The film's political subtext also involves the parallels and connections between Stavisky and the exiled Leon Trotsky (Yves Peneau), who arrives in France in the opening scenes of the film. Resnais then cuts from Trotsky's motorcade to an image of Stavisky/Alexandre descending in an elevator in one of his posh hotels. Just to underscore the point, Resnais cuts back and forth a few times, stuttering the image between Trotsky's car and Stavisky in his elevator; the hotel scene is accompanied by lushly romantic strings, while no music plays over the images of Trotsky. This montage at first seems like a simple joke, juxtaposing the arrival of this important political figure with the lavish lifestyle of the conniving gangster, but the parallels between the two men go deeper than that. Both are Russian Jews in exile, and by the end of the film, the failure of Stavisky's criminal schemes will have catapulted the rightists to power and endangered Trotsky's position in France. Throughout the film, Stavisky's showy existence and denial of his roots is contrasted against Trotsky's quiet maintenance of his beliefs and his low-key engagement with the radical politics of the era.

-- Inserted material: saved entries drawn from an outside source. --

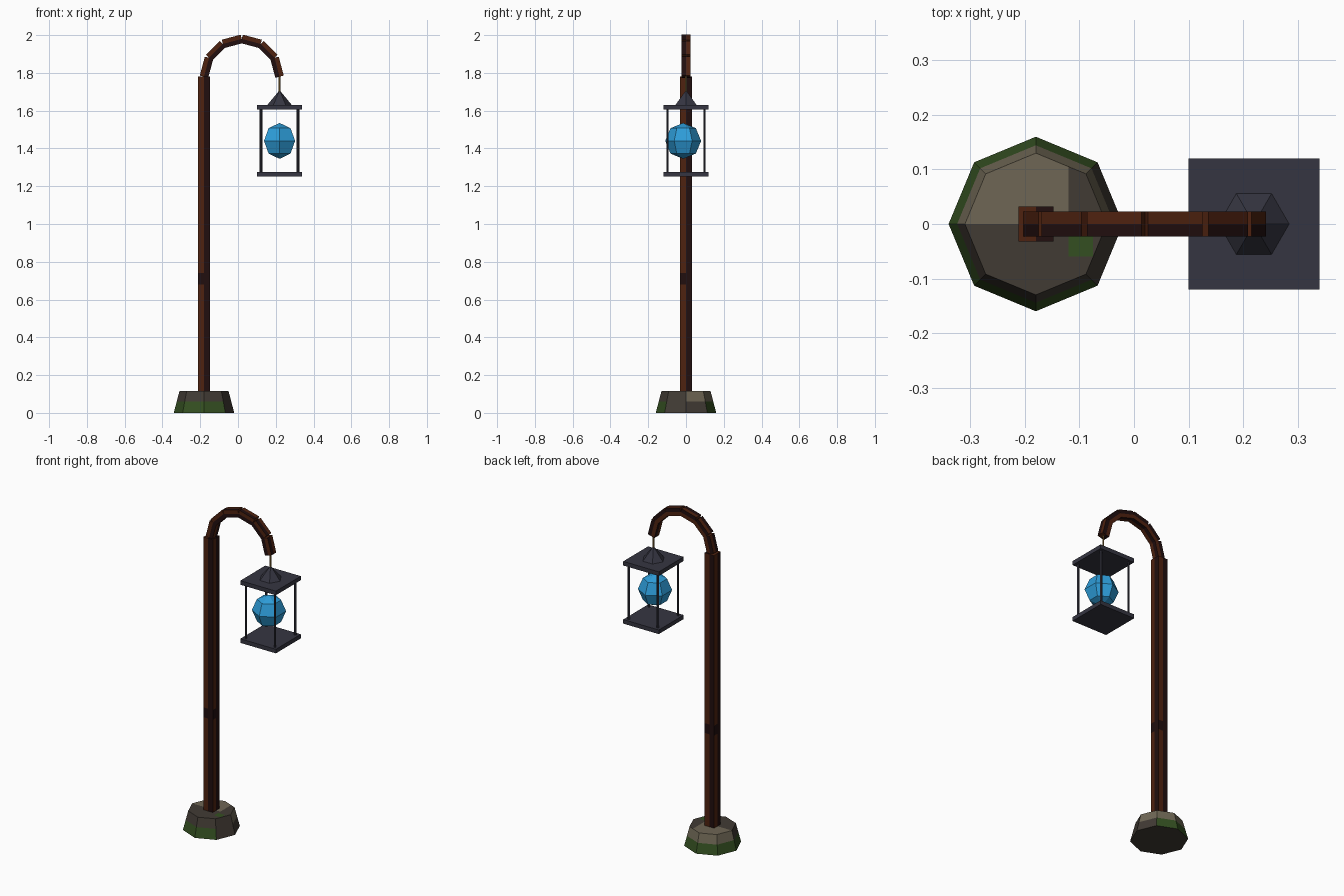
import bpy, bmesh, math
from mathutils import Matrix, Vector

cube = bpy.data.objects.get("Cube")
if cube:
    bpy.data.objects.remove(cube, do_unlink=True)


def material(name, rgb):
    m = bpy.data.materials.new(name)
    m.use_nodes = True
    m.diffuse_color = (*rgb, 1)
    bsdf = next(n for n in m.node_tree.nodes if n.type == 'BSDF_PRINCIPLED')
    bsdf.inputs["Base Color"].default_value = (*rgb, 1)
    return m


light_wood = material("light_wood", (0.078, 0.016, 0.005))
dark_wood = material("dark_wood", (0.015, 0.0045, 0.0045))
light_stone = material("light_stone", (0.156, 0.133, 0.089))
dark_stone = material("dark_stone", (0.053, 0.043, 0.034))
moss = material("moss", (0.034, 0.078, 0.015))
iron = material("dark_iron", (0.036, 0.036, 0.053))
brass = material("brass", (0.27, 0.16, 0.04))
glow = material("blue_glow", (0.027, 0.34, 0.70))


def finish(name, bm, mats, matrix=Matrix()):
    mesh = bpy.data.meshes.new(name)
    bm.to_mesh(mesh)
    bm.free()
    for m in mats:
        mesh.materials.append(m)
    obj = bpy.data.objects.new(name, mesh)
    obj.matrix_world = matrix
    bpy.context.scene.collection.objects.link(obj)
    return obj


def cut(bm, faces, co, normal):
    geom = set(faces)
    for f in faces:
        geom.update(f.edges)
        geom.update(f.verts)
    bmesh.ops.bisect_plane(bm, geom=list(geom), plane_co=co, plane_no=normal, dist=1e-5)


def two_tone_beam(name, width, length, matrix, knot=None):
    """Square beam whose every side is light on its left half and dark on its right."""
    bm = bmesh.new()
    bmesh.ops.create_cube(bm, size=1, matrix=Matrix.Diagonal((width, width, length, 1)))
    for normal in ((1, 0, 0), (0, 1, 0)):
        cut(bm, bm.faces[:], (0, 0, 0), normal)
    for z in knot or ():
        cut(bm, bm.faces[:], (0, 0, z), (0, 0, 1))
    bm.normal_update()
    for f in bm.faces:
        c = f.calc_center_median()
        side = Vector((0, 0, 1)).cross(f.normal)
        if side.length < 0.5:
            side = Vector((1, 0, 0))
        in_knot = knot and knot[0] < c.z < knot[1]
        f.material_index = 1 if c.dot(side) > 0 or in_knot else 0
    return finish(name, bm, [light_wood, dark_wood], matrix)


def box(name, size, center, mat):
    bm = bmesh.new()
    bmesh.ops.create_cube(bm, size=1, matrix=Matrix.Diagonal((*size, 1)))
    finish(name, bm, [mat], Matrix.Translation(center))


def cone(name, sides, r1, r2, z1, z2, x, y, mat):
    bm = bmesh.new()
    bmesh.ops.create_cone(bm, cap_ends=True, segments=sides, radius1=r1, radius2=r2, depth=z2 - z1)
    bmesh.ops.rotate(bm, verts=bm.verts, matrix=Matrix.Rotation(math.pi / 2, 3, 'Z'))
    finish(name, bm, [mat], Matrix.Translation((x, y, (z1 + z2) / 2)))


POST_X, LAMP_X = -0.18, 0.22

# Stone foot: tapered octagon with a mossy lower band
FOOT_H, BAND = 0.115, 0.06
bm = bmesh.new()
bmesh.ops.create_cone(bm, cap_ends=True, segments=8, radius1=0.16, radius2=0.13,
                      depth=FOOT_H, matrix=Matrix.Translation((0, 0, FOOT_H / 2)))
cut(bm, bm.faces[:], (0, 0, BAND), (0, 0, 1))


def top_faces():
    bm.normal_update()
    return [f for f in bm.faces if f.normal.z > 0.9]


for co, normal in (((0, 0, 0), (0, 1, 0)), ((0.06, 0, 0), (1, 0, 0)),
                   ((0.105, 0, 0), (1, 0, 0)), ((0, -0.02, 0), (0, 1, 0)),
                   ((0, -0.06, 0), (0, 1, 0))):
    cut(bm, top_faces(), co, normal)
bm.normal_update()
for f in bm.faces:
    c = f.calc_center_median()
    if f.normal.z > 0.9:
        patch = 0.06 < c.x < 0.105 and -0.06 < c.y < -0.02
        f.material_index = 2 if patch else 0 if c.y > 0 and c.x < 0.06 else 1
    elif f.normal.z < -0.9:
        f.material_index = 1
    elif c.z < BAND:
        f.material_index = 1 if c.x > 0.12 else 2
    else:
        f.material_index = 0 if c.y > 0 else 1
finish("stone_foot", bm, [light_stone, dark_stone, moss], Matrix.Translation((POST_X, 0, 0)))

# Post with a dark knot
POST_TOP = 1.78
post_len = POST_TOP - 0.1
mid = POST_TOP - post_len / 2
two_tone_beam("post", 0.064, post_len, Matrix.Translation((POST_X, 0, mid)),
              knot=(0.68 - mid, 0.74 - mid))

# Arched arm made of straight blocks
RADIUS, BLOCKS = 0.2, 6
step = math.pi / BLOCKS
for i in range(BLOCKS):
    a = (i + 0.5) * step
    r = RADIUS * math.cos(step / 2)
    pos = (POST_X + RADIUS - r * math.cos(a), 0, POST_TOP + r * math.sin(a))
    two_tone_beam(f"arm_block_{i + 1}", 0.046, 2 * RADIUS * math.sin(step / 2),
                  Matrix.Translation(pos) @ Matrix.Rotation(a, 4, 'Y'))

# Lantern frame
cone("hanger", 6, 0.005, 0.005, 1.69, 1.81, LAMP_X, 0, brass)
cone("lantern_cap", 6, 0.065, 0.003, 1.63, 1.705, LAMP_X, 0, iron)
for name, z in (("lantern_roof", 1.618), ("lantern_floor", 1.263)):
    box(name, (0.24, 0.24, 0.025), (LAMP_X, 0, z), iron)
for sx in (-1, 1):
    for sy in (-1, 1):
        label = ("front" if sy < 0 else "back") + ("_left" if sx > 0 else "_right")
        cone(f"lantern_rod_{label}", 6, 0.007, 0.007, 1.265, 1.615,
             LAMP_X + sx * 0.098, sy * 0.098, iron)

# Glowing orb
bm = bmesh.new()
bmesh.ops.create_uvsphere(bm, u_segments=6, v_segments=4, radius=0.095)
orb = finish("orb", bm, [glow], Matrix.Translation((LAMP_X, -0.015, 1.44)))
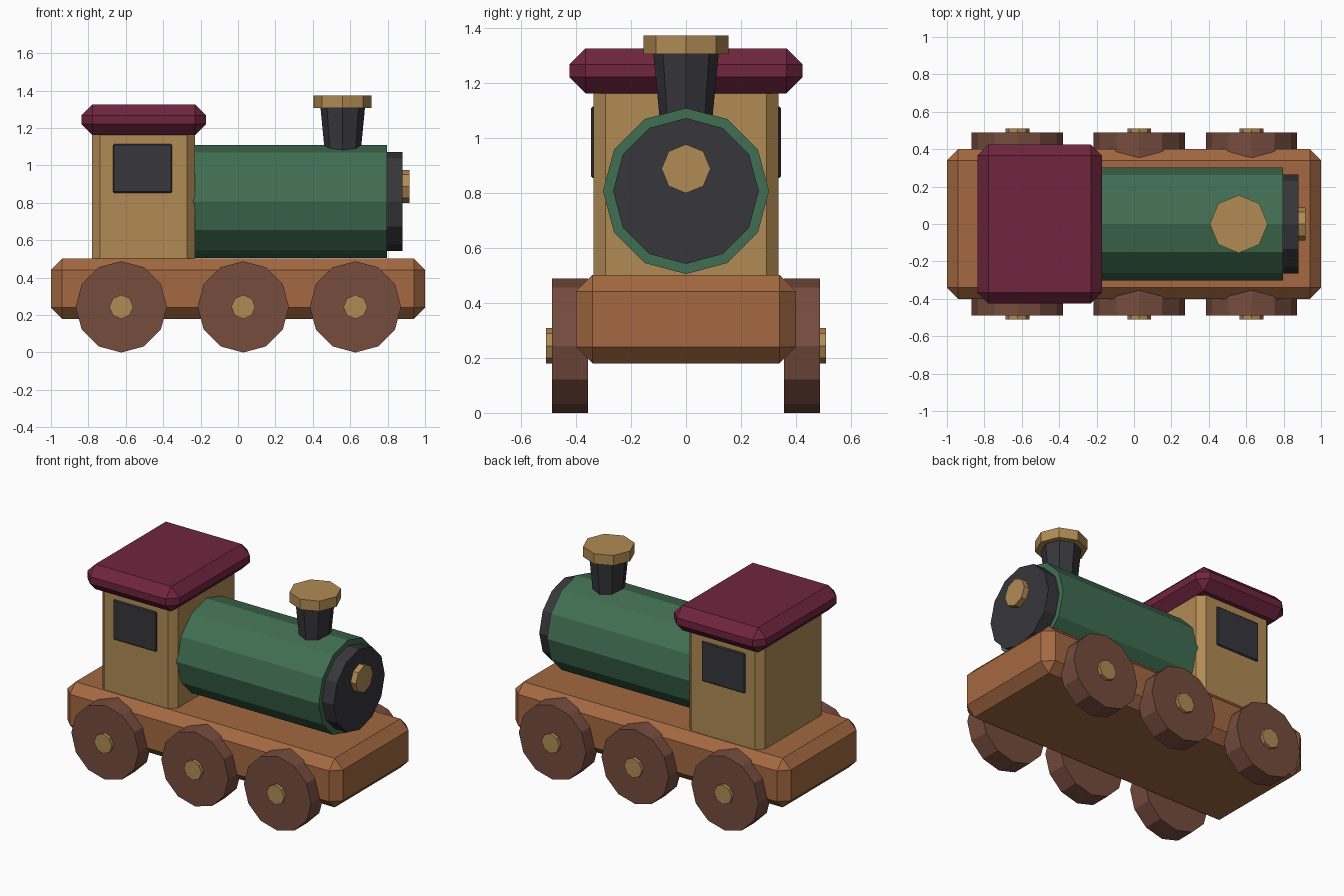
import bpy, bmesh
from math import pi
from mathutils import Matrix, Vector

cube = bpy.data.objects.get("Cube")
if cube:
    bpy.data.objects.remove(cube, do_unlink=True)


def material(name, rgb):
    m = bpy.data.materials.new(name)
    m.use_nodes = True
    color = (*rgb, 1)
    m.diffuse_color = color
    bsdf = next(n for n in m.node_tree.nodes if n.type == 'BSDF_PRINCIPLED')
    bsdf.inputs["Base Color"].default_value = color
    bsdf.inputs["Roughness"].default_value = 0.8
    return m


orange_wood = material("orange wood", (0.37, 0.14, 0.053))
brown_wood = material("brown wood", (0.18, 0.072, 0.048))
pale_wood = material("pale wood", (0.44, 0.26, 0.09))
green = material("green paint", (0.053, 0.156, 0.084))
maroon = material("maroon paint", (0.16, 0.018, 0.048))
charcoal = material("charcoal paint", (0.038, 0.037, 0.045))


def finish(bm, name, mat):
    bmesh.ops.recalc_face_normals(bm, faces=bm.faces)
    mesh = bpy.data.meshes.new(name)
    bm.to_mesh(mesh)
    bm.free()
    mesh.materials.append(mat)
    obj = bpy.data.objects.new(name, mesh)
    bpy.context.collection.objects.link(obj)
    return obj


def block(name, low, high, chamfer, mat):
    """Box between two corners with chamfered edges."""
    low, high = Vector(low), Vector(high)
    bm = bmesh.new()
    bmesh.ops.create_cube(bm, size=1)
    bmesh.ops.scale(bm, vec=high - low, verts=bm.verts)
    bmesh.ops.translate(bm, vec=(low + high) / 2, verts=bm.verts)
    bmesh.ops.bevel(bm, geom=bm.edges[:], offset=chamfer, segments=1,
                    affect='EDGES', profile=0.5)
    return finish(bm, name, mat)


def drum(name, axis, center, start, end, radius, sides, mat, end_radius=None):
    """Faceted cylinder or cone along an axis, from start to end on that axis."""
    turn = {'X': Matrix.Rotation(pi / 2, 4, 'Y'),
            'Y': Matrix.Rotation(-pi / 2, 4, 'X'),
            'Z': Matrix.Identity(4)}[axis]
    place = Vector(center)
    place['XYZ'.index(axis)] = (start + end) / 2
    bm = bmesh.new()
    bmesh.ops.create_cone(bm, cap_ends=True, segments=sides, radius1=radius,
                          radius2=end_radius or radius, depth=end - start,
                          matrix=Matrix.Translation(place) @ turn)
    return finish(bm, name, mat)


# Chassis, cab and roof
block("chassis", (-1, -0.4, 0.18), (1, 0.4, 0.502), 0.06, orange_wood)
block("cab", (-0.78, -0.336, 0.44), (-0.23, 0.336, 1.21), 0.043, pale_wood)
block("roof", (-0.838, -0.424, 1.162), (-0.17, 0.424, 1.326), 0.059, maroon)

# Boiler and its round front
drum("boiler", 'X', (0, 0, 0.807), -0.26, 0.797, 0.302, 12, green)
drum("smokebox", 'X', (0, 0, 0.807), 0.76, 0.88, 0.265, 12, charcoal)
drum("front_knob", 'X', (0, 0, 0.888), 0.86, 0.918, 0.089, 8, pale_wood)

# Chimney with its cap
drum("chimney", 'Z', (0.56, 0, 0), 1.03, 1.32, 0.092, 8, charcoal, 0.12)
drum("chimney_cap", 'Z', (0.56, 0, 0), 1.306, 1.373, 0.155, 8, pale_wood)

# Windows, wheels and hubs on both sides
for side, s in (("right", -1), ("left", 1)):
    near, far = sorted((s * 0.32, s * 0.345))
    block(side + "_window", (-0.668, near, 0.854), (-0.353, far, 1.115), 0.006, charcoal)
    for label, x in (("rear", -0.624), ("middle", 0.028), ("front", 0.628)):
        near, far = sorted((s * 0.356, s * 0.488))
        drum(f"{label}_{side}_wheel", 'Y', (x, 0, 0.244), near, far, 0.244, 12, brown_wood)
        near, far = sorted((s * 0.45, s * 0.51))
        drum(f"{label}_{side}_hub", 'Y', (x, 0, 0.244), near, far, 0.064, 8, pale_wood)
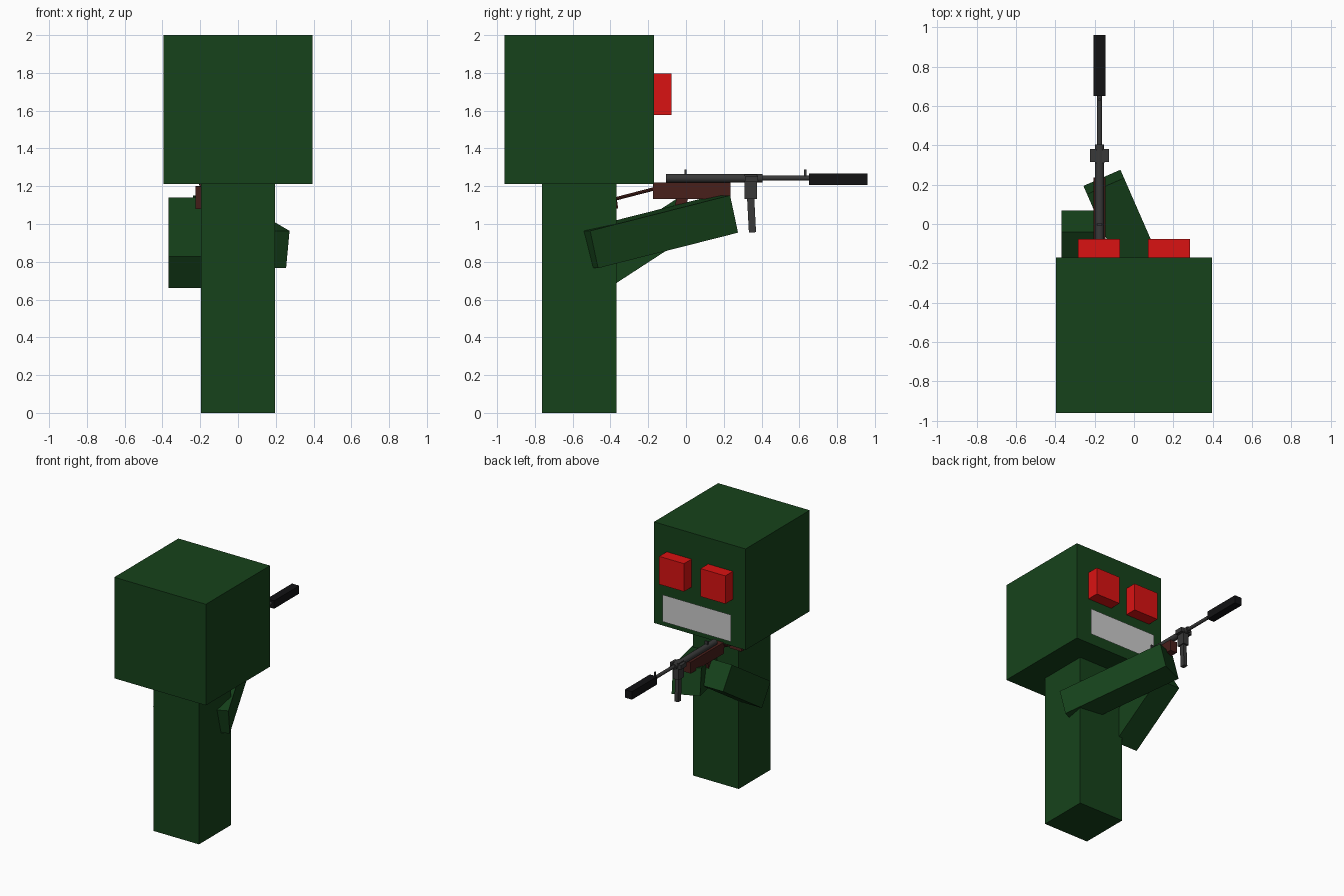
import bpy
from math import radians, sin, cos, atan2, hypot
from mathutils import Vector, Euler

if "Cube" in bpy.data.objects:
    bpy.data.objects.remove(bpy.data.objects["Cube"])


def material(name, rgb):
    m = bpy.data.materials.new(name)
    m.diffuse_color = (*rgb, 1)
    m.use_nodes = True
    m.node_tree.nodes["Principled BSDF"].inputs["Base Color"].default_value = m.diffuse_color
    return m


GREEN = material("dark_green", (0.008, 0.055, 0.011))
RED = material("red", (0.70, 0.006, 0.006))
WOOD = material("dark_wood", (0.065, 0.014, 0.011))
METAL = material("gun_metal", (0.04, 0.04, 0.04))
BLACK = material("black", (0.006, 0.006, 0.007))


def finish(name, mat):
    ob = bpy.context.object
    ob.name = name
    if mat:
        ob.data.materials.append(mat)
    return ob


def block(name, center, size, mat, rot=(0, 0, 0)):
    bpy.ops.mesh.primitive_cube_add(size=1, location=center,
                                    rotation=[radians(a) for a in rot])
    ob = finish(name, mat)
    ob.scale = size
    return ob


def span(name, x, y, z, mat):
    """Axis-aligned block from its ranges."""
    r = (x, y, z)
    return block(name, [(a + b) / 2 for a, b in r], [b - a for a, b in r], mat)


def rod(name, start, end, radius, mat, sides=16):
    a, b = Vector(start), Vector(end)
    d = b - a
    bpy.ops.mesh.primitive_cylinder_add(vertices=sides, radius=radius, depth=d.length,
                                        location=(a + b) / 2,
                                        rotation=d.to_track_quat('Z', 'Y').to_euler())
    bpy.ops.object.shade_smooth_by_angle(angle=radians(40))
    return finish(name, mat)


# Body and head
span("body", (-0.197, 0.197), (-0.762, -0.368), (0, 1.212), GREEN)
span("head", (-0.395, 0.395), (-0.96, -0.17), (1.212, 2.0), GREEN)

# Eyes and flat mouth on the +y face
for side, label in ((-1, "left"), (1, "right")):
    block(label + "_eye", (side * 0.178, -0.125, 1.687), (0.214, 0.096, 0.218), RED)
bpy.ops.mesh.primitive_plane_add(size=1, location=(0, -0.13, 1.37), rotation=(radians(-90), 0, 0))
finish("mouth", None).scale = (0.59, 0.21, 1)

# Arms: one reaches across to the gun, the other is bent up beneath it
block("reaching_arm", (0.008, -0.157, 0.959), (0.205, 0.83, 0.203), GREEN, (13.1, 0, 23.6))
block("supporting_arm", (-0.268, -0.225, 0.90), (0.2, 0.57, 0.2), GREEN, (33, 0, 0))

# Gun
GX = -0.175
rod("gun_receiver", (GX, -0.105, 1.242), (GX, 0.405, 1.242), 0.023, METAL)
rod("gun_barrel", (GX, 0.40, 1.243), (GX, 0.66, 1.243), 0.013, METAL)
span("gun_silencer", (GX - 0.031, GX + 0.031), (0.65, 0.96), (1.206, 1.268), BLACK)
span("gun_wood_body", (GX - 0.03, GX + 0.03), (-0.175, 0.235), (1.132, 1.22), WOOD)
span("magazine_housing", (GX - 0.024, GX + 0.024), (0.31, 0.375), (1.132, 1.262), METAL)
span("magazine_collar", (GX - 0.048, GX + 0.048), (0.315, 0.38), (1.222, 1.255), METAL)
block("magazine", (GX, 0.347, 1.048), (0.03, 0.038, 0.185), METAL, (3, 0, 0))
span("front_sight", (GX - 0.005, GX + 0.005), (0.625, 0.637), (1.24, 1.288), METAL)
span("rear_sight", (GX - 0.012, GX + 0.012), (-0.008, 0.002), (1.25, 1.288), METAL)
block("gun_grip", (GX, -0.03, 1.09), (0.04, 0.06, 0.12), WOOD, (-12, 0, 0))

# Rear stock with butt plate
for k in (-1, 1):
    rod("stock_rod", (GX + k * 0.02, -0.385, 1.13), (GX + k * 0.02, -0.165, 1.187), 0.009, WOOD, 8)
block("butt_plate", (GX, -0.38, 1.14), (0.10, 0.025, 0.12), WOOD, (8, 0, 0))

Although the film's surface period evocation is flawless — the art direction is sumptuous and detailed — Stavisky... is far from a typical period epic. Resnais, as he often does, uses non-chronological editing to fragment the narrative, weaving together flashbacks and flash-forwards that foreshadow and then outright depict Stavisky's downfall and death while he's still at the height of his power. In one key sequence, Stavisky goes walking in the woods, visiting the house where his father, embarrassed of his son's criminal record, committed suicide. As Stavisky prepares to leave the site, Resnais cuts in for a surreal closeup of a dead mouse that Stavisky steps past without seeing it, a symbol of the doom that he can't see coming. (Later, a white ermine frolicking in the snow serves as a prelude to Stavisky's actual death; Resnais loves playfully using animals as mysterious symbols like this.) The film's interpretation of the real-life Stavisky Affair suggests that the title character was unwittingly responsible for many of the failures of French leftism in the pre-WW2 era, haplessly paving the way for the Vichy regime and the victories of French fascism.